By Amy Zimmer
DNAinfo News Editor
MANHATTAN — The 18-story concrete shell at 303 East 51st St. stands fallow and unfinished, a somber reminder of the devastating crane collapse that killed seven people there in March 2008.
Construction workers are expected to return to work at the site by summer, according to community leaders briefed on the plan.
"It's a piece of good news, I think, because we had to get rid of that eyesore. It's a blight on the community," said Bruce Silberblatt, a retired building contractor and member of the Turtle Bay Association, who attended a development task force meeting with the new builder last week at Community Board 6 — exactly three years after the deadly incident.
Though the Department of Buildings still has a stop work order on the site, officials from HFZ Capital Group — which bought the foreclosed property last year for a reported $40 million — told residents they plan to remove parts of the structure before building upwards.

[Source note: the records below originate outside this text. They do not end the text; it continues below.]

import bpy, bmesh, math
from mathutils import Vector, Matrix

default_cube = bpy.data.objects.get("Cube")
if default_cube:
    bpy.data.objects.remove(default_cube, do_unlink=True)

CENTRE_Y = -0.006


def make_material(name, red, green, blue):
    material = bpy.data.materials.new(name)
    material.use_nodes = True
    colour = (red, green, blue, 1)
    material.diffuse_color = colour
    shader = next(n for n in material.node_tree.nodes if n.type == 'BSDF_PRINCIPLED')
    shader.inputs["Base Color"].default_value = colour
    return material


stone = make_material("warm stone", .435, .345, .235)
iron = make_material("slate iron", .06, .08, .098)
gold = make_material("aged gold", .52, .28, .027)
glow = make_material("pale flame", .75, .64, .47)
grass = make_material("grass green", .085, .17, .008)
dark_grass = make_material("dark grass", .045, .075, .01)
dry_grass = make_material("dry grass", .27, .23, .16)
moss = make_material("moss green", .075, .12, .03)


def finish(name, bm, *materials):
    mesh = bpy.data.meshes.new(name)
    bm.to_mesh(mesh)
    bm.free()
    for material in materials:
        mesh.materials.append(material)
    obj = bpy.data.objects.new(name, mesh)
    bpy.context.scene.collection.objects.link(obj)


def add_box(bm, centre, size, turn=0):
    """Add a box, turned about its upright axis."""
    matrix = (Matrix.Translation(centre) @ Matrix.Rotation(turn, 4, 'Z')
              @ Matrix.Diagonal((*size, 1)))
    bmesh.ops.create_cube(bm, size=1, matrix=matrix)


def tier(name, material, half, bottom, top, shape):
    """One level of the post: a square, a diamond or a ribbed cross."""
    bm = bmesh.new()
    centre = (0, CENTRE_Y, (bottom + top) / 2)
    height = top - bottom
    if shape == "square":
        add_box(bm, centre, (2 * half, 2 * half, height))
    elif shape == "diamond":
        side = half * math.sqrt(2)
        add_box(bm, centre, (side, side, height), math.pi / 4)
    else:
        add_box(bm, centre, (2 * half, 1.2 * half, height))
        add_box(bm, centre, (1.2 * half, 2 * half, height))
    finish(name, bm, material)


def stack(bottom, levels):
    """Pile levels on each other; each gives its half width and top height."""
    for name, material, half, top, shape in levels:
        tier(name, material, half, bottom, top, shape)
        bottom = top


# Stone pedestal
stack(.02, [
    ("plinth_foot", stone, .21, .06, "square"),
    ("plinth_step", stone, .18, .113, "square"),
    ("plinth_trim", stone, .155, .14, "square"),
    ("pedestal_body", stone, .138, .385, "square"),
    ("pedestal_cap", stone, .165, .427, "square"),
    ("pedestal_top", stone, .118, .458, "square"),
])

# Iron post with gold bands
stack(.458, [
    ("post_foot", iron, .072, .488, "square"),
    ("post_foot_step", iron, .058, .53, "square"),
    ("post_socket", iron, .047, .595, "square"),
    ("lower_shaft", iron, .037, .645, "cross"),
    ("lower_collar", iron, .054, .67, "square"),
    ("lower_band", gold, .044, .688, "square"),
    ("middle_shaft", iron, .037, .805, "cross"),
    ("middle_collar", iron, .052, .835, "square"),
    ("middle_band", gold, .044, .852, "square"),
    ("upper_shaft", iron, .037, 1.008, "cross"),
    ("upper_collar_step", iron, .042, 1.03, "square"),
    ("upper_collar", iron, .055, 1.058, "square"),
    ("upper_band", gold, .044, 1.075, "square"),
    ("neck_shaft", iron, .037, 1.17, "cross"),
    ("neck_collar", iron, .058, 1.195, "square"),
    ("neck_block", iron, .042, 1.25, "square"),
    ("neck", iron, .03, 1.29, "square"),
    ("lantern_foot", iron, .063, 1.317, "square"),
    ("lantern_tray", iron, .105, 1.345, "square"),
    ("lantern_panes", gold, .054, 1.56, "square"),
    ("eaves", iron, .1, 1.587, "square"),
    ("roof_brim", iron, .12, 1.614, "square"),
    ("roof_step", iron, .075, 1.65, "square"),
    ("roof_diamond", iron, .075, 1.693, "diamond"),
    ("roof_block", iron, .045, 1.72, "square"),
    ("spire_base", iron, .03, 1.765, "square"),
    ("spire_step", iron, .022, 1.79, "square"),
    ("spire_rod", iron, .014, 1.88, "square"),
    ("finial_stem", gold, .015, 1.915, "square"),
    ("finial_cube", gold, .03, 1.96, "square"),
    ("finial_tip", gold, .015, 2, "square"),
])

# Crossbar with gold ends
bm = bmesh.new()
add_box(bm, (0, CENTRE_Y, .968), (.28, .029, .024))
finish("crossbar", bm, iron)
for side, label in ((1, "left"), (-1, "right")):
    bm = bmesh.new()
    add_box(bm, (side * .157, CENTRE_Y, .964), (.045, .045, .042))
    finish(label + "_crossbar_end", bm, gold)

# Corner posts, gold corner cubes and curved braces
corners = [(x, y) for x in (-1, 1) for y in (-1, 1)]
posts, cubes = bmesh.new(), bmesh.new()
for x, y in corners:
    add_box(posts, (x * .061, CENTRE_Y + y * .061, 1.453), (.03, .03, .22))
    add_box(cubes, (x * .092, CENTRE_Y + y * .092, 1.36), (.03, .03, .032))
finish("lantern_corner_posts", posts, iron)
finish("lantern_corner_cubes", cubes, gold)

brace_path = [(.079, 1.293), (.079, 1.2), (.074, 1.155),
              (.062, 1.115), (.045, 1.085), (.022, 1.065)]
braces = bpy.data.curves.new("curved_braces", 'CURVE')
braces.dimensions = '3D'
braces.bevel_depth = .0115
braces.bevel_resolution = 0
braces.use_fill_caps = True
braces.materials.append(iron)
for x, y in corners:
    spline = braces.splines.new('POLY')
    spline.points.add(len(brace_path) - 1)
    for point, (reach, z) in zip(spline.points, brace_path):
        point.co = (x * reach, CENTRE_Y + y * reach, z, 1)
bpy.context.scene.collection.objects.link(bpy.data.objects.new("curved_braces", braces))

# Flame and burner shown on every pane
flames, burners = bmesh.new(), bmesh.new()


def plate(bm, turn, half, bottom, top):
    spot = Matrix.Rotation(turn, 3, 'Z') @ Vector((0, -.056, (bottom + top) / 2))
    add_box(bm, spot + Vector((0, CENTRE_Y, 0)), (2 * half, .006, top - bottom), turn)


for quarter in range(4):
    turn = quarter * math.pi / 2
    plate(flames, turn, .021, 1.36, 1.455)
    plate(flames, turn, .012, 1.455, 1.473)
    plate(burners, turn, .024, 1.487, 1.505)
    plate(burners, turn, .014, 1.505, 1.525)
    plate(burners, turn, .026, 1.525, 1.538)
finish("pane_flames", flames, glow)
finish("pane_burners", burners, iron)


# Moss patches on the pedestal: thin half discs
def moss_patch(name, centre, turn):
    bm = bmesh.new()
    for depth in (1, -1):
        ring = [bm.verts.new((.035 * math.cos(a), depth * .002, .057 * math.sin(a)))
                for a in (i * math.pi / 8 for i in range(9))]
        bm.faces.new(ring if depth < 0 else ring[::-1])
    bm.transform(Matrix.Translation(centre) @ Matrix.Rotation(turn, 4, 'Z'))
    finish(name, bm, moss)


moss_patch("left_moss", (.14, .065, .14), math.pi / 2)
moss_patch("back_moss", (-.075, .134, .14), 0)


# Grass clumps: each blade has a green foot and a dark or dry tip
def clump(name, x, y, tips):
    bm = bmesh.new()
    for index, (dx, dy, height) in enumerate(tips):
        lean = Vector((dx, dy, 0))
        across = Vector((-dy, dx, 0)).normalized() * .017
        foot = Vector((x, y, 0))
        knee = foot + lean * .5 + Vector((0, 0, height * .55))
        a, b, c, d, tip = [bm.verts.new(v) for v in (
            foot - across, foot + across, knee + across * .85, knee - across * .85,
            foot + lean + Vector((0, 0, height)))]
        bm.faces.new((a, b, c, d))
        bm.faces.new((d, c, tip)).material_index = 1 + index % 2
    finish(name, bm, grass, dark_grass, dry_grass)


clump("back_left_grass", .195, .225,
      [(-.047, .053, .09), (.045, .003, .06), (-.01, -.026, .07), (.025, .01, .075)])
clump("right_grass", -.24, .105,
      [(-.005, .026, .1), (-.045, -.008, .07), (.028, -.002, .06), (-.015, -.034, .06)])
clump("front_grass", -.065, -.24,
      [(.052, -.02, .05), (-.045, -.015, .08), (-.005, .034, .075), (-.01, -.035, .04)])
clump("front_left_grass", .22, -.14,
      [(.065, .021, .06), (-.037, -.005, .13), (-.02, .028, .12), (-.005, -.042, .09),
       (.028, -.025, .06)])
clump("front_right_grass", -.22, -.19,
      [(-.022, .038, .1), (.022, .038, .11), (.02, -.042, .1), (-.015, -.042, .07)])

Turtle Bay residents have long wondered what would happen to the unfinished tower. Many feared the whole shell might have to come down since the building had violated zoning laws by extending 8 feet too far to the east, residents said.
"I thought they would have to take the whole thing down, but they're going to just cut down 8 feet and cut the balconies," Silberblatt said. "They're going to build steel columns up to the 18th floor and once those columns are in place they can remove part of the structure."

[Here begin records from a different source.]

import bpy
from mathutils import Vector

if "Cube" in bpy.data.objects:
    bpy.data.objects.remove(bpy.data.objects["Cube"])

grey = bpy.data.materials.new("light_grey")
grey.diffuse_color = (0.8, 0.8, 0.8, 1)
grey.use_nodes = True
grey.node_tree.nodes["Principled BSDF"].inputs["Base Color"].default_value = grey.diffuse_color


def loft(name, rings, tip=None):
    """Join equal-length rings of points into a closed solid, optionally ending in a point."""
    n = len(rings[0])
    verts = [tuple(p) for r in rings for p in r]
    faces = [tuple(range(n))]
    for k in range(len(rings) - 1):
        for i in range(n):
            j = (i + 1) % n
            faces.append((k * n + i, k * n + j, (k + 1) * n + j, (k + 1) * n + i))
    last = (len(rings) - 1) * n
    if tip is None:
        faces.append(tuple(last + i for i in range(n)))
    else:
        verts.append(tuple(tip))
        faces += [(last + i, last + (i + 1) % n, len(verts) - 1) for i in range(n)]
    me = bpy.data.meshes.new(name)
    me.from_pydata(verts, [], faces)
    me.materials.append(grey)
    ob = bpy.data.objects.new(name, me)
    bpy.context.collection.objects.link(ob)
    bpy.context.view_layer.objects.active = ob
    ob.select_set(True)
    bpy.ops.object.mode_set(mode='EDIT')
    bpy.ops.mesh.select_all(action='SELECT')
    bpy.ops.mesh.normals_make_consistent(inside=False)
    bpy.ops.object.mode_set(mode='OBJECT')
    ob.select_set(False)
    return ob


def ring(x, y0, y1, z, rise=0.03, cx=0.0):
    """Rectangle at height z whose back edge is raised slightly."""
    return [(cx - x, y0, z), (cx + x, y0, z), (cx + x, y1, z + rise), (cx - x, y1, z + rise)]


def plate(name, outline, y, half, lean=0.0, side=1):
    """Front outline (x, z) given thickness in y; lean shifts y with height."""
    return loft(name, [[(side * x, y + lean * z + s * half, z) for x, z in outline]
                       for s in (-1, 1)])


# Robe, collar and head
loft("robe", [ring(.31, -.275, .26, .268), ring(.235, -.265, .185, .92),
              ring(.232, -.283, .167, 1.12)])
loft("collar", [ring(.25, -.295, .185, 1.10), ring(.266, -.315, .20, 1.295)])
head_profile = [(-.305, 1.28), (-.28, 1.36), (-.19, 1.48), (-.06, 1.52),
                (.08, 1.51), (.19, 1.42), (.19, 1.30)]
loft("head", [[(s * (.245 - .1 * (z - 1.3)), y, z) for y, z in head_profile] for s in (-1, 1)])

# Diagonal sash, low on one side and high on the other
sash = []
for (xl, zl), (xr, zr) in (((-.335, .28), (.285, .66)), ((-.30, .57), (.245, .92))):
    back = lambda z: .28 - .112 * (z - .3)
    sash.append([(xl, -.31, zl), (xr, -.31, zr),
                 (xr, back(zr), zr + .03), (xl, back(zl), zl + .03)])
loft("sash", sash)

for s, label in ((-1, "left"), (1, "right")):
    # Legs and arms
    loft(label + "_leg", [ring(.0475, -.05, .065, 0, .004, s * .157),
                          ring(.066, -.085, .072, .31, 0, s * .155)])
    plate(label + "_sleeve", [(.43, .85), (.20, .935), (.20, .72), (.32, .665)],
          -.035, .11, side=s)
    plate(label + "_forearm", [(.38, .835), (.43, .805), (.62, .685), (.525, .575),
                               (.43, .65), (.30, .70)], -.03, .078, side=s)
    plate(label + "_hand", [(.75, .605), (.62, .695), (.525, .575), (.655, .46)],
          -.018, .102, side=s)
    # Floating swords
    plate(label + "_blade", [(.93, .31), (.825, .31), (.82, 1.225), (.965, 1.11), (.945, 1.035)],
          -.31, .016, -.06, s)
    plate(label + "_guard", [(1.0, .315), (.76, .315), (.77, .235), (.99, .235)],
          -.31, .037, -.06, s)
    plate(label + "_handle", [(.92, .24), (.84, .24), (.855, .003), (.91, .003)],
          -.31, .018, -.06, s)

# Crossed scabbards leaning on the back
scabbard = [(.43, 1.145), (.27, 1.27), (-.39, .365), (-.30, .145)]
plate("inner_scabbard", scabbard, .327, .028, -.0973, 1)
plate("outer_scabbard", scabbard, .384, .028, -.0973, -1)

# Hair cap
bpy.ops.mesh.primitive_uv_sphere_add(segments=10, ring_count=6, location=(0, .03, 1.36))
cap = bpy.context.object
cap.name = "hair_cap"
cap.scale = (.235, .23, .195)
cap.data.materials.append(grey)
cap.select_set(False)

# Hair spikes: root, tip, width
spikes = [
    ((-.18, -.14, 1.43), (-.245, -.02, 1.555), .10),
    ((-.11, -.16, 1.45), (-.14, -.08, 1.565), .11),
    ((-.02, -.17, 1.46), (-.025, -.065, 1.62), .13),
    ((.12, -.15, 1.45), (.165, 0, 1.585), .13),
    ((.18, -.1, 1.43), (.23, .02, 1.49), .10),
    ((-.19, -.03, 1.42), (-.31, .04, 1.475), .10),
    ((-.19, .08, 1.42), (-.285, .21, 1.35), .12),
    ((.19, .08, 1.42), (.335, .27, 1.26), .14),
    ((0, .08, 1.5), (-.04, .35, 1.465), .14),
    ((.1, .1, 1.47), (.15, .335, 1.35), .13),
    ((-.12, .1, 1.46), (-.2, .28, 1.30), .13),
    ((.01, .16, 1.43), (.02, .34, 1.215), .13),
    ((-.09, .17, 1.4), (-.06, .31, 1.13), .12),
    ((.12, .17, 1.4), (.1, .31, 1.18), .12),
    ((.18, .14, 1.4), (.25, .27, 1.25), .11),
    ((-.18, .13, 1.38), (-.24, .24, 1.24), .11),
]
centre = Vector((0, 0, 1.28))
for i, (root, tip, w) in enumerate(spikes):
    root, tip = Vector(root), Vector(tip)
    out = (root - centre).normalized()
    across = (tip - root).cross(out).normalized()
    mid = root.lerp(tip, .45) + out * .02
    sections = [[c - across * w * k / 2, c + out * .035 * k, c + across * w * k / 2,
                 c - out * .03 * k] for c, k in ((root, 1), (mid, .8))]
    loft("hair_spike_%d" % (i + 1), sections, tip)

The building is only expected to rise 360 feet rather than its predecessor's plans to rise more than 500 feet — nearly the same height as the United Nation's Secretariat Building, infuriating many residents who didn't want that icon overshadowed.

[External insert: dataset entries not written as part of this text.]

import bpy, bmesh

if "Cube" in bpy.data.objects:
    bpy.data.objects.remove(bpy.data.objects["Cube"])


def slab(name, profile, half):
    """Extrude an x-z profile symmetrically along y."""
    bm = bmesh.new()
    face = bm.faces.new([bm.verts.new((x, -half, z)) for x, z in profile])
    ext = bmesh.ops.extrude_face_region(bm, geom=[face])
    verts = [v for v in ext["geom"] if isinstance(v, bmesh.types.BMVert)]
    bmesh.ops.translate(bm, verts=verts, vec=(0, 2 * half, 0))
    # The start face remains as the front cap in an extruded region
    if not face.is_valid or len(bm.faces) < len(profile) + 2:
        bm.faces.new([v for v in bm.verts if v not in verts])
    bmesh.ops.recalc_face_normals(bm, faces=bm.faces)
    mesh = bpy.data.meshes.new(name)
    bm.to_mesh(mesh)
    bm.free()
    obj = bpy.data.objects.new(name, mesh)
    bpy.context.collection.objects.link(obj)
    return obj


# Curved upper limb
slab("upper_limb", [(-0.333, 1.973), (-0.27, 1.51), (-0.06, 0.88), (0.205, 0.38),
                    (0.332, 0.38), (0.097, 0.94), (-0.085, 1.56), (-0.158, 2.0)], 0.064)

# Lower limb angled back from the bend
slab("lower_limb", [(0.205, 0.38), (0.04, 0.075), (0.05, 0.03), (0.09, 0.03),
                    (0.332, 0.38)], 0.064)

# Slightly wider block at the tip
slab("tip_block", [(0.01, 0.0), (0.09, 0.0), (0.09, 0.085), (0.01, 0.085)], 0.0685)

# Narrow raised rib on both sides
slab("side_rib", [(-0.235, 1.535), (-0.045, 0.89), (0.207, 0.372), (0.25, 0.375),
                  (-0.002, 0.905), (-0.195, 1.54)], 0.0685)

Dawn Naba, 37, who works and lives opposite the building, was happy to hear something would soon happen at the site. She hopes it will infuse some life into the area where several businesses remain closed since the accident.
"I don't care if it goes up or down, but looking at a skeleton of a building out my bedroom window is pretty depressing," said Naba, a waitress at an Italian restaurant. "I'm basically looking at desolation every day and this is an affluent area. It's not like Gary, Ind. This is one of the busiest areas in Manhattan and things are vacant."
From his window down the street, Silberblatt recalled worriedly watching the construction of the original building. He filed complaints with the Department of Buildings, including one raising questions about the crane's bracing just 12 days before the fatal accident.
Silberblatt is pleased that the plan for the new structure, will put the tower crane on Second Avenue rather than on the narrower 51st Street, as the original developer did.
"It's going to be a bit noisy and dirty but it's not going to be like they're tearing down the whole thing," Silberblatt said. "I think they came up with the best plan possible. They promised to keep the community involved … unlike the previous developer."
Mark Thompson, chair of Community Board 6, said he was "very optimistic" that a "very professional and competent" developer is now working on the project.
"Even though we're optimistic, we'll definitely be on top of it 24/7," he added.
Thompson said the developer is expected to make a presentation to the community board in May once it gets permits — even though the project can be developed as-of-right without board approval.
HFZ declined to comment.